(Plain-text document sources)
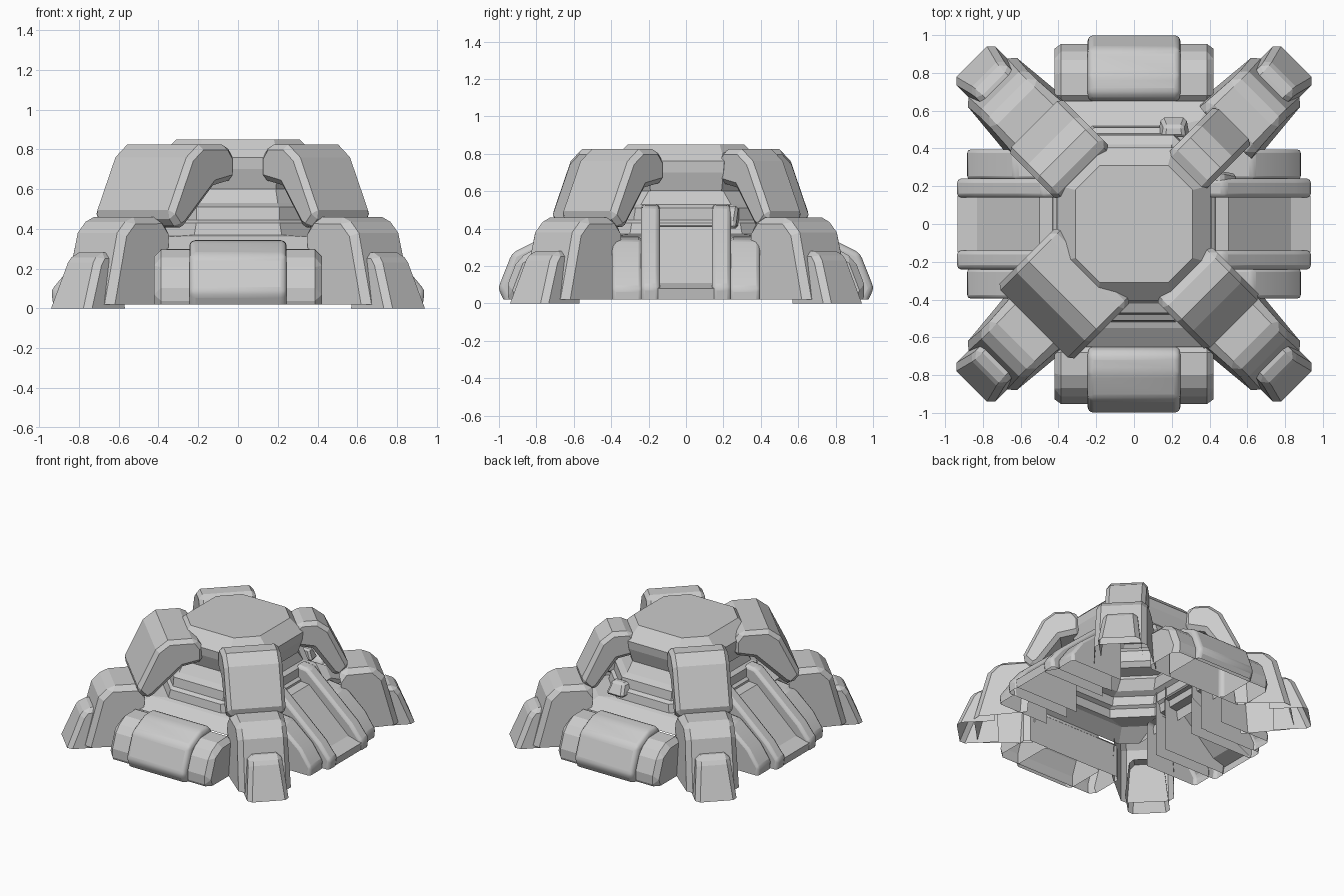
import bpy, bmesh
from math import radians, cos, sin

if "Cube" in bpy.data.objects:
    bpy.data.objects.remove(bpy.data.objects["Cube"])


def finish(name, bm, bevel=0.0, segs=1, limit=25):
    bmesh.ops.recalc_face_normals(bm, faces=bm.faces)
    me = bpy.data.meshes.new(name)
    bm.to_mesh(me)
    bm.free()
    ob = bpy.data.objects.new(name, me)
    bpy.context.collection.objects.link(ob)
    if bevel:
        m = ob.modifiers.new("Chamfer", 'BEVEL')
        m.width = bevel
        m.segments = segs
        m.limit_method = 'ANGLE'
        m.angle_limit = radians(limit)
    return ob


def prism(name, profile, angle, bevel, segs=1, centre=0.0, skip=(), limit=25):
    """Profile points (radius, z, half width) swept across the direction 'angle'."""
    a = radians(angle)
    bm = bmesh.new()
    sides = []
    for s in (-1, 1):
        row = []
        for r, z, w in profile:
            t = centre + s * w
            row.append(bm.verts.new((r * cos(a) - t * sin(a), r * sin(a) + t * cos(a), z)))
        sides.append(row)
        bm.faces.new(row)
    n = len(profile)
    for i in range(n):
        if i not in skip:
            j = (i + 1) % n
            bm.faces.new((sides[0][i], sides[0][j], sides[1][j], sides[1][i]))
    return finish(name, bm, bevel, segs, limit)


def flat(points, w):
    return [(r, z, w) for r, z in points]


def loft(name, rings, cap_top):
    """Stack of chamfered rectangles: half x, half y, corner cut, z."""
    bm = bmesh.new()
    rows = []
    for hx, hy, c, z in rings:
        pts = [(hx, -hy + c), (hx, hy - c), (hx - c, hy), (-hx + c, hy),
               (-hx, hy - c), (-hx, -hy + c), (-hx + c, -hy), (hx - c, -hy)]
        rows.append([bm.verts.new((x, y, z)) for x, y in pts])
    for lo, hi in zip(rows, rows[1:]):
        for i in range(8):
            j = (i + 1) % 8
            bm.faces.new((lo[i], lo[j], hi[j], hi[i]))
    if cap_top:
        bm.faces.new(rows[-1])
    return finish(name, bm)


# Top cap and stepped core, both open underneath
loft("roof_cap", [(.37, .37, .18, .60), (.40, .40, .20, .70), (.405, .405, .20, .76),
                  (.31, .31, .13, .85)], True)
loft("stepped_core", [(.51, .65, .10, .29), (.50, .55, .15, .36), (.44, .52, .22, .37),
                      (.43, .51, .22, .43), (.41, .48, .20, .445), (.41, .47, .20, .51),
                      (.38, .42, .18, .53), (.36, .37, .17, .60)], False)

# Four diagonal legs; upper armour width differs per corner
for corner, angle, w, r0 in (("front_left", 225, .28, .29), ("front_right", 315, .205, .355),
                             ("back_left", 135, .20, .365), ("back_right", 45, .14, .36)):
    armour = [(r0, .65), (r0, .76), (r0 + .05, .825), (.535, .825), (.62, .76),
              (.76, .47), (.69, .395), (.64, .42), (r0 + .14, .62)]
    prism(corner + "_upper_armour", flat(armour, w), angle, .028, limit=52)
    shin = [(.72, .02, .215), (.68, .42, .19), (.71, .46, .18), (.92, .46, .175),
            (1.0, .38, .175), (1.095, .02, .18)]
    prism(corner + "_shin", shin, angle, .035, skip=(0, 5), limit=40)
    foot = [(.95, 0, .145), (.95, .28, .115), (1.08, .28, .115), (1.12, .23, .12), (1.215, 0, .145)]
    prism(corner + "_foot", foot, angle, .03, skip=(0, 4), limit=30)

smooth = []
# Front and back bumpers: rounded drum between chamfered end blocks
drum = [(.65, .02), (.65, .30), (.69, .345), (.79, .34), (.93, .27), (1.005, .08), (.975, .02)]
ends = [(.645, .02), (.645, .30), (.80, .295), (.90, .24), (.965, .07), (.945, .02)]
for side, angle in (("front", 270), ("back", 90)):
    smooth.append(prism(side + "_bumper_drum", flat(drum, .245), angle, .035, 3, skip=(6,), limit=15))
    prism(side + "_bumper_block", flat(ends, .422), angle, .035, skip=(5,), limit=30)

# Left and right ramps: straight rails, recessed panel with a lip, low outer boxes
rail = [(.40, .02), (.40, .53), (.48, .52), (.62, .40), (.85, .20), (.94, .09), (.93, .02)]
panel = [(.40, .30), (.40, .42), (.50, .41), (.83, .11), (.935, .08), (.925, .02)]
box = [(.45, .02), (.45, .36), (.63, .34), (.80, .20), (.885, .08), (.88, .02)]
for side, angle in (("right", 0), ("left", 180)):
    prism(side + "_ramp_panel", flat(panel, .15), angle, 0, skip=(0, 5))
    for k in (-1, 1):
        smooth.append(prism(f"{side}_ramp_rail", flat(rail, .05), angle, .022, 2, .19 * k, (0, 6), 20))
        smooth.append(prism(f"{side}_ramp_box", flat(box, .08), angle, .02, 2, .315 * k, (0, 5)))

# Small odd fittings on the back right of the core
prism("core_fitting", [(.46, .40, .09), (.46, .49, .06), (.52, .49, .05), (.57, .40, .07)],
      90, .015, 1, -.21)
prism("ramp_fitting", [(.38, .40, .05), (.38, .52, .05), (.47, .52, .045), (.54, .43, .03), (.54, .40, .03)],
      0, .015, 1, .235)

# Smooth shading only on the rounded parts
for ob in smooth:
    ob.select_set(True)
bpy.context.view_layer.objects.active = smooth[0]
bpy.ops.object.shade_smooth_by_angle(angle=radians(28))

...

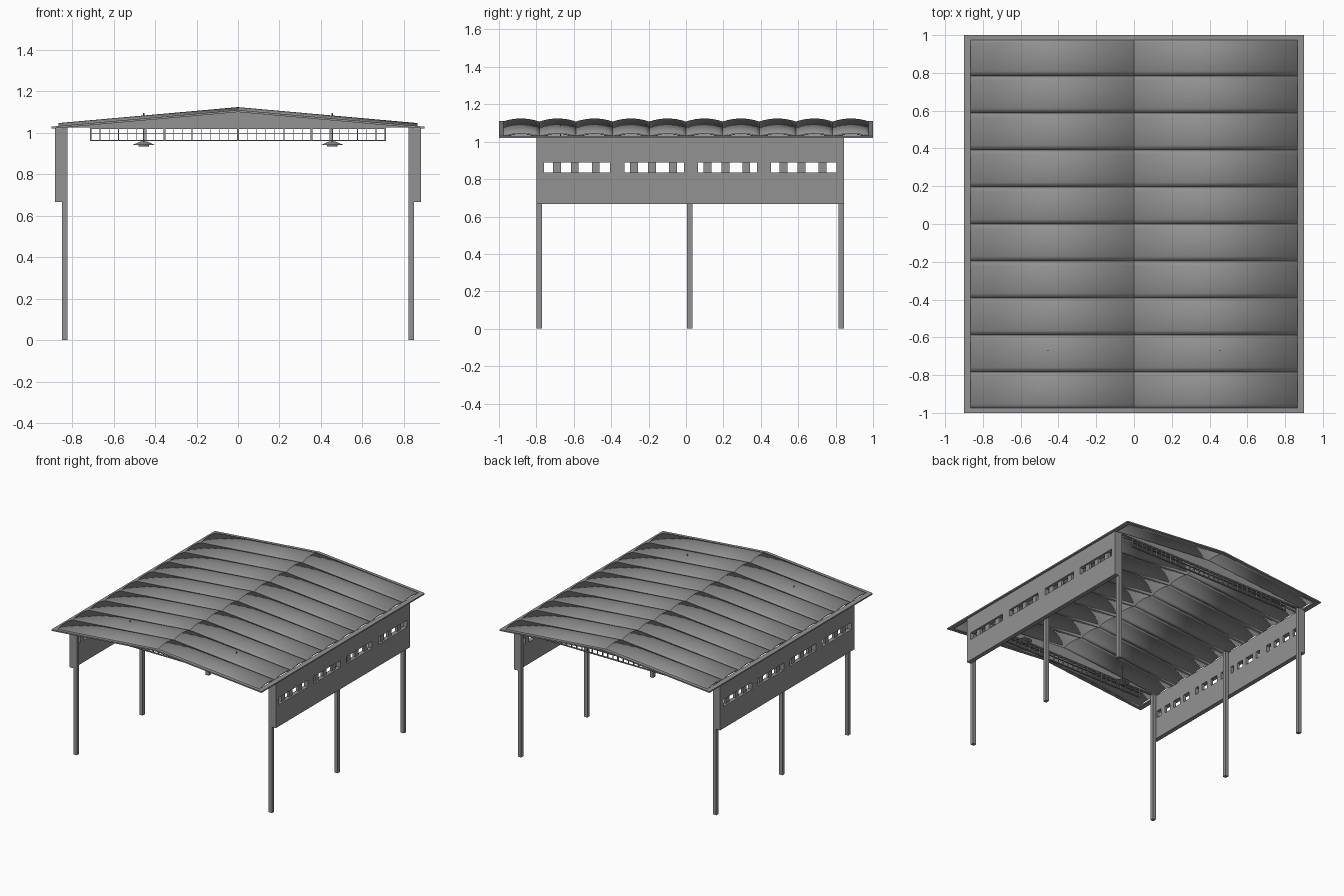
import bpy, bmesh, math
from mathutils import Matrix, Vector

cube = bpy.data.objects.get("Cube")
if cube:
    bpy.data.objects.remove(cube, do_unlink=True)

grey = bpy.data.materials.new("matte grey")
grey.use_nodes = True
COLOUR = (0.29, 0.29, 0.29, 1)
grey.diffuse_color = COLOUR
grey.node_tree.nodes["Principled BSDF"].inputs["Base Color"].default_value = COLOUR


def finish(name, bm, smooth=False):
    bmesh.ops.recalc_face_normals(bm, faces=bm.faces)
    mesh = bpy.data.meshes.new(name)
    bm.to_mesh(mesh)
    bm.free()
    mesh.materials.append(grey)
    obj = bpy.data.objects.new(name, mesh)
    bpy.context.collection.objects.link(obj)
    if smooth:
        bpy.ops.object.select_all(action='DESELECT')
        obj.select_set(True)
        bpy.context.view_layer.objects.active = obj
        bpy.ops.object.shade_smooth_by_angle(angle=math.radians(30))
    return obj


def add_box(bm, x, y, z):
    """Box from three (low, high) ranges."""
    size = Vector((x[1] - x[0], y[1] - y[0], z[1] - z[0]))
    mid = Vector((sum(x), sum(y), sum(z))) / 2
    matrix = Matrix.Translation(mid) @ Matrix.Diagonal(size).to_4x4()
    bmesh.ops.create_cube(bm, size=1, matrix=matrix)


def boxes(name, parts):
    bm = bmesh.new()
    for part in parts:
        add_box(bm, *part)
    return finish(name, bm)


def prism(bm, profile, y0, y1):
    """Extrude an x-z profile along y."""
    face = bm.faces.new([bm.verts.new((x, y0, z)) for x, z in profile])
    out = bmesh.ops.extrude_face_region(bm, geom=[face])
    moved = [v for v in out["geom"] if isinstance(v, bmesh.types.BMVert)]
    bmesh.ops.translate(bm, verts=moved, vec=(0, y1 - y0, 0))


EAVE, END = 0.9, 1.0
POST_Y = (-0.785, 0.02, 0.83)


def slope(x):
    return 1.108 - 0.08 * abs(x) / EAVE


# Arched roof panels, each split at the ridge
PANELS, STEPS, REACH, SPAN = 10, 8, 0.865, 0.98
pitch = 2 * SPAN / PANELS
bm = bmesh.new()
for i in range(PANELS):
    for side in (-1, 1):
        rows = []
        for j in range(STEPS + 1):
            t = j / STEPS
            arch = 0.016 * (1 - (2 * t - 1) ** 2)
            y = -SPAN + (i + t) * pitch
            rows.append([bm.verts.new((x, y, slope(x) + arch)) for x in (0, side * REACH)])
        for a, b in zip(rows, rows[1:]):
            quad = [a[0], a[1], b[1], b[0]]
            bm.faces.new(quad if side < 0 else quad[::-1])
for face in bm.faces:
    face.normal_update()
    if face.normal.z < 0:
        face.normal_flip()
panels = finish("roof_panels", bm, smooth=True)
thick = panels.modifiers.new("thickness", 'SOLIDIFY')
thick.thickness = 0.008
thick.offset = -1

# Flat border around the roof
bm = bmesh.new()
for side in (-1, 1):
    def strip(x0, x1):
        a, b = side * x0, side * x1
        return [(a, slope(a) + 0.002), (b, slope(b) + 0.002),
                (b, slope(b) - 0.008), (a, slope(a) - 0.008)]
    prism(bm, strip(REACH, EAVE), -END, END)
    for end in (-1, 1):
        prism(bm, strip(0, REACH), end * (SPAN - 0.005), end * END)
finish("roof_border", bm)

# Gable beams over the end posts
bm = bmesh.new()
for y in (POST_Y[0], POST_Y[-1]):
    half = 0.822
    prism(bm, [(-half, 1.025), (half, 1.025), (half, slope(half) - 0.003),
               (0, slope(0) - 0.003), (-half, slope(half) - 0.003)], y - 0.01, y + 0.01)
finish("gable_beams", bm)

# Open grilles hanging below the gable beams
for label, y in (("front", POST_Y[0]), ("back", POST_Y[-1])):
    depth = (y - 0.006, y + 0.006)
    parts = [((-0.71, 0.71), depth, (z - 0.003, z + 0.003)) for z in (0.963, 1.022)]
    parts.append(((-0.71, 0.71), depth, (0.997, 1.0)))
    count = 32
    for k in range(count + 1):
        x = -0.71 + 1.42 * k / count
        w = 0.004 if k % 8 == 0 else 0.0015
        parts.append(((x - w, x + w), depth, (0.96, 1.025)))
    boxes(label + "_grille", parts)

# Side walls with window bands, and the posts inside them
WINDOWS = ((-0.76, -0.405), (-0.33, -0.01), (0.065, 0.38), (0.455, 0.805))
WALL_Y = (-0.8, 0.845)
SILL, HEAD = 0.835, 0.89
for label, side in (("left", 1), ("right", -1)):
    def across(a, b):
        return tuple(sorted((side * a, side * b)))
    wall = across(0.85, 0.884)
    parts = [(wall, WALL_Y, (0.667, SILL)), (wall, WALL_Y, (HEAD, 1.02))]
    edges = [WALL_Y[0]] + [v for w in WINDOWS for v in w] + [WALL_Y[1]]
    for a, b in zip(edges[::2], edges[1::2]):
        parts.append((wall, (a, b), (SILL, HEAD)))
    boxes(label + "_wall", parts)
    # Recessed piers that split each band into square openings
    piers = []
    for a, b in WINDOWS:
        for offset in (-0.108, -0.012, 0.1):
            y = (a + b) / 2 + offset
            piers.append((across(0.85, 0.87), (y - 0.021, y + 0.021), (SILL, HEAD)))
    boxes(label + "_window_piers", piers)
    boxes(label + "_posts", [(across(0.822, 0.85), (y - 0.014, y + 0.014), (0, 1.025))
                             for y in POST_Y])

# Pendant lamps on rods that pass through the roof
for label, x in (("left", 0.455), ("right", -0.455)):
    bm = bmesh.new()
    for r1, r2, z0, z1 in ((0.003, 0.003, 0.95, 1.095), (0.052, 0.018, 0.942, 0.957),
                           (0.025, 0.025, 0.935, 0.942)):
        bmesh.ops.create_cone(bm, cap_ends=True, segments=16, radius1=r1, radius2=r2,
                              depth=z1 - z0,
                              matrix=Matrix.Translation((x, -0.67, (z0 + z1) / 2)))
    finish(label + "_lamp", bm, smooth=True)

### Task
Please write out, exactly as they appear above, only the lines in the stretch from the line with "(1.215, 0, .145)]" through the line with "bpy.ops.object.shade_smooth_by_angle(angle=radians(28))".

### Exercise solution
    foot = [(.95, 0, .145), (.95, .28, .115), (1.08, .28, .115), (1.12, .23, .12), (1.215, 0, .145)]
    prism(corner + "_foot", foot, angle, .03, skip=(0, 4), limit=30)

smooth = []
# Front and back bumpers: rounded drum between chamfered end blocks
drum = [(.65, .02), (.65, .30), (.69, .345), (.79, .34), (.93, .27), (1.005, .08), (.975, .02)]
ends = [(.645, .02), (.645, .30), (.80, .295), (.90, .24), (.965, .07), (.945, .02)]
for side, angle in (("front", 270), ("back", 90)):
    smooth.append(prism(side + "_bumper_drum", flat(drum, .245), angle, .035, 3, skip=(6,), limit=15))
    prism(side + "_bumper_block", flat(ends, .422), angle, .035, skip=(5,), limit=30)

# Left and right ramps: straight rails, recessed panel with a lip, low outer boxes
rail = [(.40, .02), (.40, .53), (.48, .52), (.62, .40), (.85, .20), (.94, .09), (.93, .02)]
panel = [(.40, .30), (.40, .42), (.50, .41), (.83, .11), (.935, .08), (.925, .02)]
box = [(.45, .02), (.45, .36), (.63, .34), (.80, .20), (.885, .08), (.88, .02)]
for side, angle in (("right", 0), ("left", 180)):
    prism(side + "_ramp_panel", flat(panel, .15), angle, 0, skip=(0, 5))
    for k in (-1, 1):
        smooth.append(prism(f"{side}_ramp_rail", flat(rail, .05), angle, .022, 2, .19 * k, (0, 6), 20))
        smooth.append(prism(f"{side}_ramp_box", flat(box, .08), angle, .02, 2, .315 * k, (0, 5)))

# Small odd fittings on the back right of the core
prism("core_fitting", [(.46, .40, .09), (.46, .49, .06), (.52, .49, .05), (.57, .40, .07)],
      90, .015, 1, -.21)
prism("ramp_fitting", [(.38, .40, .05), (.38, .52, .05), (.47, .52, .045), (.54, .43, .03), (.54, .40, .03)],
      0, .015, 1, .235)

# Smooth shading only on the rounded parts
for ob in smooth:
    ob.select_set(True)
bpy.context.view_layer.objects.active = smooth[0]
bpy.ops.object.shade_smooth_by_angle(angle=radians(28))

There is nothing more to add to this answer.